CliMathNet has developed a set of teaching resources under the name mathMETics, and a series of Youtube videos have been developed.
MathMETics allows pupils to gain an insight into how mathematics is applied to understand the climate and predict the weather. Pupils can have a go at collecting weather data and running a climate model for themselves and think about how the information can be used. The mathMETics website provides resources developed by a team of mathematicians at the Universities of Exeter and Bath in collaboration with the Met Office. The resources explain how to collect and record data, how to verify collected data against Met Office forecasts and gives an insight into the use of mathematics and statistics in weather and climate forecasting.

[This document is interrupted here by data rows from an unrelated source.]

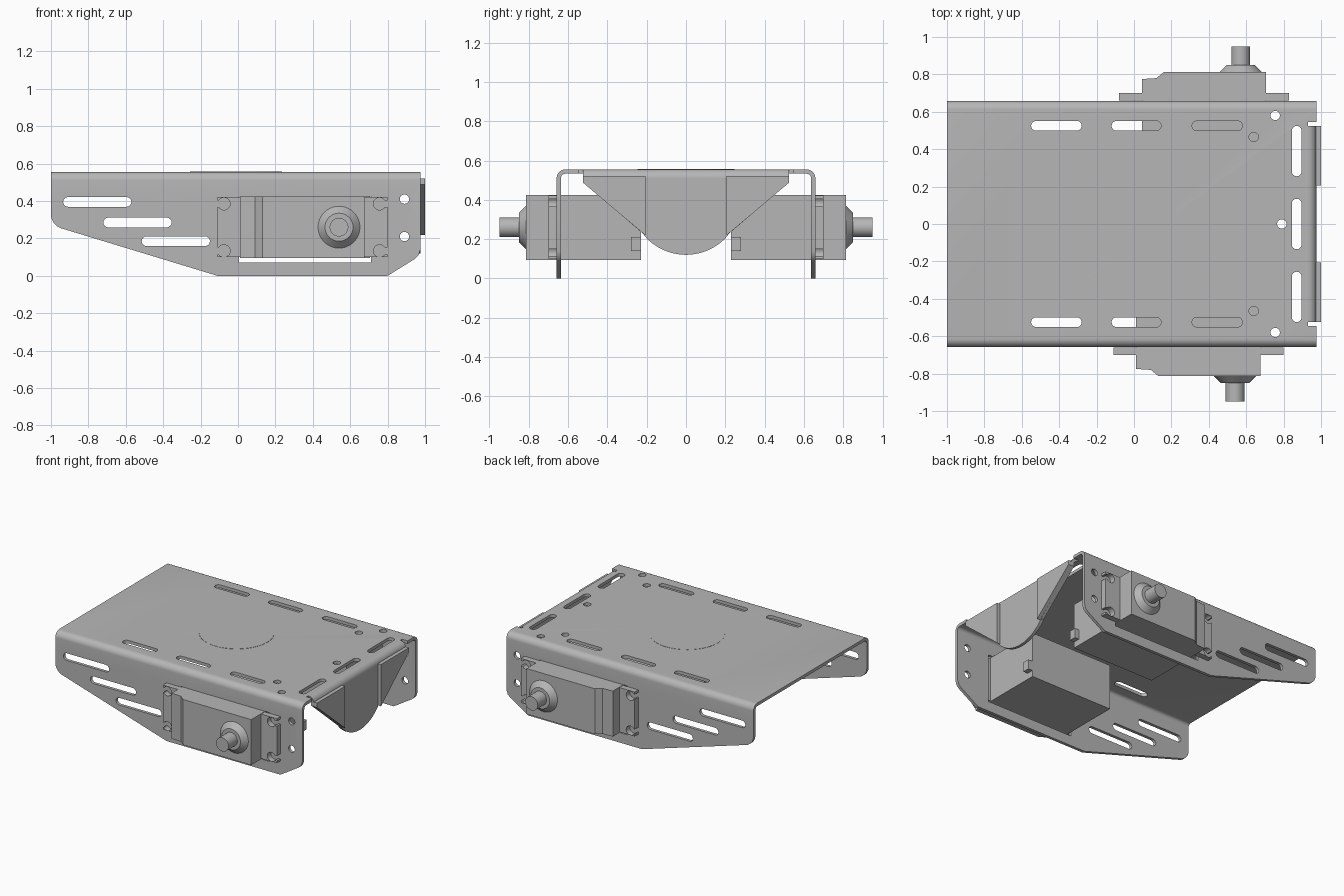
import bpy, bmesh
from math import pi, cos, sin, radians
from mathutils import Matrix

cube = bpy.data.objects.get("Cube")
if cube:
    bpy.data.objects.remove(cube)

grey = bpy.data.materials.new("plain_grey")
grey.use_nodes = True
grey.diffuse_color = (0.47, 0.47, 0.47, 1)
grey.node_tree.nodes["Principled BSDF"].inputs["Base Color"].default_value = grey.diffuse_color


def add_prism(bm, pts, axis, lo, hi):
    """Extrude a 2D outline along one axis."""
    place = {"x": lambda u, v, w: (w, u, v),
             "y": lambda u, v, w: (u, w, v),
             "z": lambda u, v, w: (u, v, w)}[axis]
    a, b = ([bm.verts.new(place(u, v, w)) for u, v in pts] for w in (lo, hi))
    faces = [bm.faces.new(a), bm.faces.new(b)]
    n = len(pts)
    for i in range(n):
        j = (i + 1) % n
        faces.append(bm.faces.new((a[i], a[j], b[j], b[i])))
    bmesh.ops.recalc_face_normals(bm, faces=faces)


def finish(name, bm):
    me = bpy.data.meshes.new(name)
    bm.to_mesh(me)
    bm.free()
    me.materials.append(grey)
    ob = bpy.data.objects.new(name, me)
    bpy.context.collection.objects.link(ob)
    return ob


def solid(name, *prisms):
    bm = bmesh.new()
    for p in prisms:
        add_prism(bm, *p)
    return finish(name, bm)


def arc(cx, cy, r, start, end, n=8):
    return [(cx + r * cos(radians(start + (end - start) * i / n)),
             cy + r * sin(radians(start + (end - start) * i / n))) for i in range(n + 1)]


def rect(u0, u1, v0, v1):
    return [(u0, v0), (u1, v0), (u1, v1), (u0, v1)]


def hole(u, v, r=0.025):
    return arc(u, v, r, 0, 345, 23)


def slot(u0, u1, v, r=0.026):
    return arc(u1 - r, v, r, -90, 90) + arc(u0 + r, v, r, 90, 270)


def boolean(ob, cutter, operation):
    mod = ob.modifiers.new("cut", "BOOLEAN")
    mod.operation, mod.object, mod.solver = operation, cutter, "EXACT"
    bpy.context.view_layer.objects.active = ob
    bpy.ops.object.modifier_apply(modifier=mod.name)
    bpy.data.objects.remove(cutter)


# Chassis: folded channel section trimmed to the side outline
W, TOP, T, R = 0.658, 0.555, 0.022, 0.045
half = [(W, -0.1)] + arc(W - R, TOP - R, R, 0, 90)
inner = [(W - T, -0.1)] + arc(W - R, TOP - R, R - T, 0, 90)
outer_run = half + [(-y, z) for y, z in reversed(half)]
inner_run = inner + [(-y, z) for y, z in reversed(inner)]
chassis = solid("chassis", (outer_run + inner_run[::-1], "x", -1.1, 1.1))
side_outline = ([(-1, 0.7)] + arc(-0.92, 0.33, 0.08, 180, 253) +
                [(-0.11, 0), (0.8, 0), (0.945, 0.09), (0.965, 0.11), (0.975, 0.14), (0.975, 0.7)])
boolean(chassis, solid("outline", (side_outline, "y", -1, 1)), "INTERSECT")

# Openings in both side walls
side_cuts = [slot(-0.935, -0.57, 0.395), slot(-0.72, -0.355, 0.285), slot(-0.515, -0.15, 0.185),
             hole(0.89, 0.41), hole(0.89, 0.21), rect(0.005, 0.712, 0.072, 0.425)]
cuts = [(c, "y", -1, 1) for c in side_cuts]

# Openings in the deck
deck_cuts = [hole(0.79, 0), rect(0.93, 1.1, -0.545, 0.545)]
for s in (-1, 1):
    deck_cuts += [slot(a, b, s * 0.525) for a, b in ((-0.55, -0.28), (-0.12, 0.145), (0.31, 0.58))]
    deck_cuts += [hole(0.755, s * 0.58), hole(0.64, s * 0.465)]
for y in (-0.39, 0, 0.39):
    deck_cuts.append([(0.87 + v, u) for u, v in slot(y - 0.135, y + 0.135, 0)])
cuts += [(c, "z", 0.5, 0.6) for c in deck_cuts]
boolean(chassis, solid("openings", *cuts), "DIFFERENCE")

# Flush round cover on the deck
solid("deck_disc", (arc(-0.01, 0, 0.246, 0, 354, 59), "z", 0.534, 0.5565))

# End flap: a bend from the deck, then a plate with a rounded lower edge
bend = arc(0.93, 0.51, 0.045, 0, 90) + arc(0.93, 0.51, 0.045 - T, 90, 0)
flap_outline = ([(-0.525, 0.51), (-0.525, 0.49), (-0.215, 0.225)] +
                arc(0, 0.40, 0.28, 220, 320, 16) + [(0.215, 0.225), (0.525, 0.49), (0.525, 0.51)])
solid("end_flap", (bend, "y", -0.525, 0.525), (flap_outline, "x", 0.953, 0.975))
for side, s in (("left", 1), ("right", -1)):
    gusset = [(s * y, z) for y, z in ((0.205, 0.52), (0.525, 0.52), (0.525, 0.488), (0.205, 0.218))]
    solid(side + "_flap_plate", (gusset, "x", 0.972, 1.0))


# Drive motors, one through each side wall
def motor(side, s, dx):
    def box(x0, x1, y0, y1, z0, z1):
        return (rect(x0 + dx, x1 + dx, z0, z1), "y", s * y0, s * y1)

    case = [(0.012, 0.23), (0.012, 0.775), (0.09, 0.78), (0.13, 0.813), (0.675, 0.813), (0.675, 0.23)]
    solid(side + "_motor_case", ([(x + dx, s * y) for x, y in case], "z", 0.095, 0.424))
    solid(side + "_cable_stub", box(0.67, 0.71, 0.23, 0.28, 0.14, 0.21))

    # Mounting ears with open keyhole slots
    ears = solid(side + "_motor_ears", box(-0.11, 0.8, 0.659, 0.7, 0.1, 0.421))
    for z in (0.133, 0.385):
        for x, edge in ((-0.075, -0.2), (0.757, 0.9)):
            lo, hi = sorted((x, edge))
            boolean(ears, solid("round", (hole(x + dx, z, 0.033), "y", s * 0.6, s * 0.75)), "DIFFERENCE")
            boolean(ears, solid("mouth", box(lo, hi, 0.6, 0.75, z - 0.018, z + 0.018)), "DIFFERENCE")

    # Tapered collar and output shaft
    for part, r1, r2, y0, y1 in (("collar", 0.115, 0.075, 0.81, 0.85), ("shaft", 0.05, 0.05, 0.84, 0.95)):
        bm = bmesh.new()
        turn = Matrix.Translation((0.54 + dx, s * (y0 + y1) / 2, 0.26)) @ Matrix.Rotation(-s * pi / 2, 4, "X")
        bmesh.ops.create_cone(bm, cap_ends=True, segments=40, radius1=r1, radius2=r2,
                              depth=y1 - y0, matrix=turn)
        finish(side + "_motor_" + part, bm)


motor("right", -1, 0)
motor("left", 1, 0.03)

# Smooth the bends and round parts, keep the folds sharp
bpy.ops.object.select_all(action="DESELECT")
for ob in bpy.context.collection.objects:
    if ob.type == "MESH":
        ob.select_set(True)
        bpy.context.view_layer.objects.active = ob
bpy.ops.object.shade_smooth_by_angle(angle=radians(30))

The lesson plans are designed to be run over one week (for example over the National Science and Engineering week 2014). The resources aimed to provide three lessons for mathematics students in years 9 and 12, and resources include background information for teachers (to support data collection and interpretation) along with a number of worksheets and solutions for teachers.
Crash Course Cryosphere is a series that bridges the gap between A level and university, using experiments, lectures, and interviews to educate people about the science of ice, and the history of polar exploration. Over ten episodes shot at the Scott Polar Research Institute, University of Cambridge, the science of how ice forms, glaciers flow, and the poles influence the climate are covered by YouTuber Simon Clark and glaciologist Dr Tom Dowling.
Tipping points in the Earth’s climate system, for example the slow-down of the Atlantic thermohaline circulation, ice-sheet collapse, and Arctic sea-ice loss, are a growing concern that is receiving increasing attention from scientists and the public.
In this project we will be hosting conversations about climate tipping points at a series of stalls, public discussions, and online during October and November 2016, focusing on how they happen, why they’re important to our lives, and how researchers are trying to understand and predict them.
This website provides further information about understanding climate tipping points.
Other material and information that may be useful for schools are listed below:
- Maths Weather and Climate, (Yr12 Maths Inspiration Presentation), Prof. Chris Budd
- MEI Maths for Weather and Climate
- Maths careers
- CliMathNet Flyer for schools
- CliMathNet Flyer for Teenagers
- Young Statisticians Section of the Royal Statistical Society
For others interested in the role of mathametics and statistics in climate science, please see these interesting links:
- IMA/EPSRC poster on mathematics for climate prediction
- Maths for Planet Earth 2013 newsroom
- We appeared at the British Science Festival in September 2013 (our presentation is available: Presentation for British Science Festival 2013)
- MPE2013 curriculum material and blog
- CliMathNet will be at the Big Bang Fair in March 2014, with information and demonstrations of the mathMETics website
- Mathematics Today, IMA